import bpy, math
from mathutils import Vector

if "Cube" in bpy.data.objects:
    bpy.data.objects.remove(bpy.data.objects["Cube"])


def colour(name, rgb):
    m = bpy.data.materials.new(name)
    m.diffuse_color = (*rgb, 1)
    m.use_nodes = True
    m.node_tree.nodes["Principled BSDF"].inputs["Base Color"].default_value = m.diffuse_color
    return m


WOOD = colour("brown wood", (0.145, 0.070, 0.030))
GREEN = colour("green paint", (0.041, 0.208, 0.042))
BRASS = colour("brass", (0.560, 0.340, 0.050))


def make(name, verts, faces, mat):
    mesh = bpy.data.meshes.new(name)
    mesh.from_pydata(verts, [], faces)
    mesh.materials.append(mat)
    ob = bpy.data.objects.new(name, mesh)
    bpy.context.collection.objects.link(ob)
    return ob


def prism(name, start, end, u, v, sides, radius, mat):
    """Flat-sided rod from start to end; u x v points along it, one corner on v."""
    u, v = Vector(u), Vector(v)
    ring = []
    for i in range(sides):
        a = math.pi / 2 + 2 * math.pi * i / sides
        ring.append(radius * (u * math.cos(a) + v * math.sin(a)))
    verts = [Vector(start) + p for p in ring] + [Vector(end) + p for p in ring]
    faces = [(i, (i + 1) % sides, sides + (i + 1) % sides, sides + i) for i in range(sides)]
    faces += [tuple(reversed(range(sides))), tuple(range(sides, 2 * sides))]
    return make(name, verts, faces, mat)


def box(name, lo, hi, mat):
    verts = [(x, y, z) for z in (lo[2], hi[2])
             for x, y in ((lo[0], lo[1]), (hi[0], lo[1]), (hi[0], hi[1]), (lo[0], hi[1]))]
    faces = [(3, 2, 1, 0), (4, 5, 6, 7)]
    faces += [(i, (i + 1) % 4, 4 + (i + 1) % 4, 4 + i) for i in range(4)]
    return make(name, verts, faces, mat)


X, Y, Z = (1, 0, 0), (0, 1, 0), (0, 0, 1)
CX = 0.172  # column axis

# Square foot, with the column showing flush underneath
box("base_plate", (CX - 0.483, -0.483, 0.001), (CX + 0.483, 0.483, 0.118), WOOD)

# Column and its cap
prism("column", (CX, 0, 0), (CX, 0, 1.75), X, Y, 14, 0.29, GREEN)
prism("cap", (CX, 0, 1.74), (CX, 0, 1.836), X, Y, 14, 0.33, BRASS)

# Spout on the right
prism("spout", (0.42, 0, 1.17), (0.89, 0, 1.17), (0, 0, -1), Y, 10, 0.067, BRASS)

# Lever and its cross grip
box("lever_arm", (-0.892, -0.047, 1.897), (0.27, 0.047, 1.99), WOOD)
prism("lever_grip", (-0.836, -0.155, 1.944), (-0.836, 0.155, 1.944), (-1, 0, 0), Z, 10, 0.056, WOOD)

#####

To do ▸ Return exactly the lines that run from the top of the listing above to the line containing "(0.145, 0.070, 0.030))", please, keeping both end lines and leaving out everything else.

Expected output ▸
import bpy, math
from mathutils import Vector

if "Cube" in bpy.data.objects:
    bpy.data.objects.remove(bpy.data.objects["Cube"])


def colour(name, rgb):
    m = bpy.data.materials.new(name)
    m.diffuse_color = (*rgb, 1)
    m.use_nodes = True
    m.node_tree.nodes["Principled BSDF"].inputs["Base Color"].default_value = m.diffuse_color
    return m


WOOD = colour("brown wood", (0.145, 0.070, 0.030))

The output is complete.